This week, we continued with part improvement by amplifying the ligation product and the wildtype plasmid and continued with isolating the DNA using Miniprep. These plasmids were transformed into BL21 (DE3) cells, however, even after a few attempts, there were no colonies present on the agar plates, while the positive control was overgrown. To check the ligation product and the wildtype pSB1C3-RFP coding device, we sent these plasmids for sequencing. Furthermore, the restricted wildtype ARG and PCR product of the insert from design B were also sent for sequencing to check if the restriction sites were cut and if the PCR reaction worked.

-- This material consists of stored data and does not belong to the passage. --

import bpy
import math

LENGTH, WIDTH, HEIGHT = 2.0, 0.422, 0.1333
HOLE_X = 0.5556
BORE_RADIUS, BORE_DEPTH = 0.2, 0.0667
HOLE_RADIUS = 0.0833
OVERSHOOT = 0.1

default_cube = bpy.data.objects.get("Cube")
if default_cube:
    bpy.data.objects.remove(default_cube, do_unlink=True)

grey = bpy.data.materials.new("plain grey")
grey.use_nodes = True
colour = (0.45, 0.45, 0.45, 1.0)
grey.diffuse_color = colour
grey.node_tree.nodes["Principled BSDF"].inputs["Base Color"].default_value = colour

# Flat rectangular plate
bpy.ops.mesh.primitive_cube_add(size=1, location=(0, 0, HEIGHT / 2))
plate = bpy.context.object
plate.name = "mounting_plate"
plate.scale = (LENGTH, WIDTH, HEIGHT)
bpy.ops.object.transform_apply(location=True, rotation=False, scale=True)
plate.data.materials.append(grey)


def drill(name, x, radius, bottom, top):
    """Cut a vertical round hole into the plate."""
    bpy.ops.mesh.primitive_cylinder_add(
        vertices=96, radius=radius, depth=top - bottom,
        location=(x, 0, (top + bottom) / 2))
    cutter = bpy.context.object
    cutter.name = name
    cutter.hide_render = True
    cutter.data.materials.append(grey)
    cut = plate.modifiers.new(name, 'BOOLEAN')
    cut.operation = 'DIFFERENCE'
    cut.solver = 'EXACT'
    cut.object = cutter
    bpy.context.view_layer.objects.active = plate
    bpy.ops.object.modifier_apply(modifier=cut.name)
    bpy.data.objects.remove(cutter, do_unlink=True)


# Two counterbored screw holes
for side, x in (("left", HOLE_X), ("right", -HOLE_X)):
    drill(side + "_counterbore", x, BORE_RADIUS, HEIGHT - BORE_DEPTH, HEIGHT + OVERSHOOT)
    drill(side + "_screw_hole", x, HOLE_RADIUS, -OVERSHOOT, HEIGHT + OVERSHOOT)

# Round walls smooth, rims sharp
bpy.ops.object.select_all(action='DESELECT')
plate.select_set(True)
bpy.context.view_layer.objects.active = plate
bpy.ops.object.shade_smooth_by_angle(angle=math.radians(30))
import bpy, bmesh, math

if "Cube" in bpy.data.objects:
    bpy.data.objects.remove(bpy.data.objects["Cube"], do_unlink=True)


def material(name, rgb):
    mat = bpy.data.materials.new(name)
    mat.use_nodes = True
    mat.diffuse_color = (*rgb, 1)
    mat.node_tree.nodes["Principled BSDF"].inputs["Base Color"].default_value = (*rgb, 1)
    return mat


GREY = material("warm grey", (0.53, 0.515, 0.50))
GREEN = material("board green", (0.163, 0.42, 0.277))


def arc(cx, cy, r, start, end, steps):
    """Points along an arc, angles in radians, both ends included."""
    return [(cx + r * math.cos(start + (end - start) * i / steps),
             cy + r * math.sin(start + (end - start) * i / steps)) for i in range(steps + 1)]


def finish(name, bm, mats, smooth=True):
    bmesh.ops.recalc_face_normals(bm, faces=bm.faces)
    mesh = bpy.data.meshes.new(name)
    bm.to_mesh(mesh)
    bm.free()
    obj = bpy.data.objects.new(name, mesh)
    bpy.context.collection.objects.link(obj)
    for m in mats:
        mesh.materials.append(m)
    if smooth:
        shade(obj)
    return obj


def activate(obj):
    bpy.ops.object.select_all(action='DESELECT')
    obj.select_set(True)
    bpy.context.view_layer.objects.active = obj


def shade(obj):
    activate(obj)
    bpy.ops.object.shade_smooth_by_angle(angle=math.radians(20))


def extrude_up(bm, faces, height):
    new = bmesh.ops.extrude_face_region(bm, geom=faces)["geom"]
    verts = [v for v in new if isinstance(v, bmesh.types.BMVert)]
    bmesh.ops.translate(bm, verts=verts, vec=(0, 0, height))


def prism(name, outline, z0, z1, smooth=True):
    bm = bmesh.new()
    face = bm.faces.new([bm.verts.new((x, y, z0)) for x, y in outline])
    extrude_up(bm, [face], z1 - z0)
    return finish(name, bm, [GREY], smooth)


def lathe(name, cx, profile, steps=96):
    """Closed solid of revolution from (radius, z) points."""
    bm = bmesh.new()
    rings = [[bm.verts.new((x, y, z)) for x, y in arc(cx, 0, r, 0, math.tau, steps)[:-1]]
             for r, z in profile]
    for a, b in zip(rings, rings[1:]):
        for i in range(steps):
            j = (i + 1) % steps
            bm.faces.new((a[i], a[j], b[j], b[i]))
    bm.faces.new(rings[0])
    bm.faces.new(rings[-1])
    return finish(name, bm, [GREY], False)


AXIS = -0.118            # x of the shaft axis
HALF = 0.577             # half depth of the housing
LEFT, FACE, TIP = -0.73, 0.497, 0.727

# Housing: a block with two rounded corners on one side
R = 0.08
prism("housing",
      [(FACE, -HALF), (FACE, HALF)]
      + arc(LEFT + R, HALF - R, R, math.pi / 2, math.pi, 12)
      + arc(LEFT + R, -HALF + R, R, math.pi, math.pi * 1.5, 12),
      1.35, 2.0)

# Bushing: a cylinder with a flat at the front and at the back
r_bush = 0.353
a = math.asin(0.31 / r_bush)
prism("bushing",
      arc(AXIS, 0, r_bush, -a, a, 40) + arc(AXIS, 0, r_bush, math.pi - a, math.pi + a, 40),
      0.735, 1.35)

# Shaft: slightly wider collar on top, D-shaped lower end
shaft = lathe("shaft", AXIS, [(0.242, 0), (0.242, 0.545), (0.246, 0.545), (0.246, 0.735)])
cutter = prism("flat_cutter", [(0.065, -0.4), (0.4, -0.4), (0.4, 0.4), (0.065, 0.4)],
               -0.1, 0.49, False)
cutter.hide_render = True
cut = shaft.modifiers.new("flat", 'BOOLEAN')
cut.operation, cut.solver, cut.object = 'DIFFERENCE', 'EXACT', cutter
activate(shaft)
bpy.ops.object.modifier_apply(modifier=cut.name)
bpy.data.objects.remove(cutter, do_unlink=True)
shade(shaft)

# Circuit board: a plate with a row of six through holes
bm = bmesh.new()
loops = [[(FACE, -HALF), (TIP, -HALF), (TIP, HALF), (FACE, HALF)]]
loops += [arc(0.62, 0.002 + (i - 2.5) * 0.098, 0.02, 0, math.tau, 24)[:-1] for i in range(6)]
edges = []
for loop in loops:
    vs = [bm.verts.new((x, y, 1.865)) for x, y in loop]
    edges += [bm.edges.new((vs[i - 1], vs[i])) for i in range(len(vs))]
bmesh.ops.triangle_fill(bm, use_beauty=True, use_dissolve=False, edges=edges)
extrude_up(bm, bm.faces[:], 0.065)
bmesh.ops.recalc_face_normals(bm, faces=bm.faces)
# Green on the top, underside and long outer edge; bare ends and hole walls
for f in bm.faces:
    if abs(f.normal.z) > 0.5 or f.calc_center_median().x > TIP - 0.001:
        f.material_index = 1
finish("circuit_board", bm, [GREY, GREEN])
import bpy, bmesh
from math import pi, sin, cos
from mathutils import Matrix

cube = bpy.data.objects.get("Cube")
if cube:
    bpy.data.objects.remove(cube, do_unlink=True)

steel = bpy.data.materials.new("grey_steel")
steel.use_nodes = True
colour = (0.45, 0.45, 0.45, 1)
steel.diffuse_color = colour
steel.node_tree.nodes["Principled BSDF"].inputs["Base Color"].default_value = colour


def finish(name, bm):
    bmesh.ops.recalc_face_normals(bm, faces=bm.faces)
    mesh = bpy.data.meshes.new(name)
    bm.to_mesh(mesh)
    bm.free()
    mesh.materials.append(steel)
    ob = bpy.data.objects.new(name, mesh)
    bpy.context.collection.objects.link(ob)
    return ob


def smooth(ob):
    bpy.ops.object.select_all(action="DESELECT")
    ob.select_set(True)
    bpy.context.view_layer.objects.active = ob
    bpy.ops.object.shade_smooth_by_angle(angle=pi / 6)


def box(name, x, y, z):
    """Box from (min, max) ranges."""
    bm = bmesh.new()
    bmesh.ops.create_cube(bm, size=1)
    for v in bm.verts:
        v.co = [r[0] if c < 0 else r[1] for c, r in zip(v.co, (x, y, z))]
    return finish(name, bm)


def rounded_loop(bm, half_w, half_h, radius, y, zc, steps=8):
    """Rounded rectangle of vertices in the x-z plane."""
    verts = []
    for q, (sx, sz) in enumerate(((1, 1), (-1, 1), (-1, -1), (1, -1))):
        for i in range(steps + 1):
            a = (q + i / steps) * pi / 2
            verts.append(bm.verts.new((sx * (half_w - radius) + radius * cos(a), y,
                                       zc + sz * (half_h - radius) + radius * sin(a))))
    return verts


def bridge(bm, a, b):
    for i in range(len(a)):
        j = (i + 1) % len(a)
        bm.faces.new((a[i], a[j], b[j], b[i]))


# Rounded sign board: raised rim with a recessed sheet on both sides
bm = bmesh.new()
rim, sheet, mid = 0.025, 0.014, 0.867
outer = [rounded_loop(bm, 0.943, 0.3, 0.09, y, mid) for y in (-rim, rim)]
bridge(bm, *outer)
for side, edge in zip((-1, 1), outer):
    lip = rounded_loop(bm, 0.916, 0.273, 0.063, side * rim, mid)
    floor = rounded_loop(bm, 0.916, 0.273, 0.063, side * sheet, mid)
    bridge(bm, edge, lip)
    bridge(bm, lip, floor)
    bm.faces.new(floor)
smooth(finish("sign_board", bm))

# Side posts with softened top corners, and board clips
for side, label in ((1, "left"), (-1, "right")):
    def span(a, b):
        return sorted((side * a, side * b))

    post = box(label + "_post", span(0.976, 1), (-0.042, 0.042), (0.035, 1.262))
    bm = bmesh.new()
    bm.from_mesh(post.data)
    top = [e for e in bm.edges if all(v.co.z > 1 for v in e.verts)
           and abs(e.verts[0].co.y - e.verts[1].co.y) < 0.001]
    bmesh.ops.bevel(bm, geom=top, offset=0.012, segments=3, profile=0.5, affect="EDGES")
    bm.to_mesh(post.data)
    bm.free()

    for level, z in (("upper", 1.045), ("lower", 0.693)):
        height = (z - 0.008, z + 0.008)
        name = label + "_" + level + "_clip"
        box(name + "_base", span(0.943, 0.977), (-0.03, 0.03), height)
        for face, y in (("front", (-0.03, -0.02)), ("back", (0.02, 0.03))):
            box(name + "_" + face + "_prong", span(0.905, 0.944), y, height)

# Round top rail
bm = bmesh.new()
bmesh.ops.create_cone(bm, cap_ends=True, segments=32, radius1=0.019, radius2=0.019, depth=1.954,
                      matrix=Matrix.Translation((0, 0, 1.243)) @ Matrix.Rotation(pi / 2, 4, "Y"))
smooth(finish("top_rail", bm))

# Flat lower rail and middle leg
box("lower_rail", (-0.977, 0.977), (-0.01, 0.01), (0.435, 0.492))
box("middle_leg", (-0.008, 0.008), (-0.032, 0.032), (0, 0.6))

Since the previous dose-response curve attempts failed, we repeated this experiment again with the final concentrations of inducers and a tetrathionate gradient, as can be seen in the Results. Alongside this experiment, we tried the restriction and ligation of design B again and transformed the ligation product into XL10-Gold and TOP10 cells. To achieve this, the insert B first had to be amplified by PCR. For part improvement, we amplified the 5’UTR insert with PCR and transformed the pSB1C3-RFP coding device plasmid into DH5 alpha and TOP10 cells.
This week, we repeated the restriction/ligation of design B plasmid for the last time, with newly prepared insert and plasmid, and transformed the ligation product into XL10-Gold and TOP10 cells. Since colonies appeared on all plates except the negative control, we made a small culture of the TOP10 and XL10-Gold colonies with the ligation product and isolated the DNA. We co-transformed the ligation product together with TtrS in XL10-Gold, TOP10 and BL21(DE3) cells which resulted in multiple plates with colonies and thus successfully transformed design B. Furthermore, we tried to co-transform design A plasmid again in BL21 (DE3) cells, which as expected did not grow.
In addition, we tried the restriction/ligation again for pSB1C3-5'UTR and successfully transformed the ligation product into TOP10 and DH5 alpha cells. We made a small culture and large culture, and measured the RFP fluorescence.
However, the laboratory we worked in suffered from a cleaning problem, which means that our large cultures were probably contaminated and therefore, the large cultures made this week have no reliable results. The ultrasound images had a lower intensity compared to the previous images, which caused the filters to fail. Therefore, a different filter was used, however, this filter influenced the results. Furthermore, no significant difference between induced and not induced images could be seen. The same problem can be seen with the RFP fluorescence measurements. Therefore, these results will be excluded. Lastly, we sent our ARG insert A and B together with pSB1C3-5'UTR for sequencing.
Dvorak P, Chrast L, Nikel P, Fedr R, Soucek K, Sedlackova M et al. Exacerbation of substrate toxicity by IPTG in Escherichia coli BL21(DE3) carrying a synthetic metabolic pathway. Microbial Cell Factories [Internet]. 2015;14(1).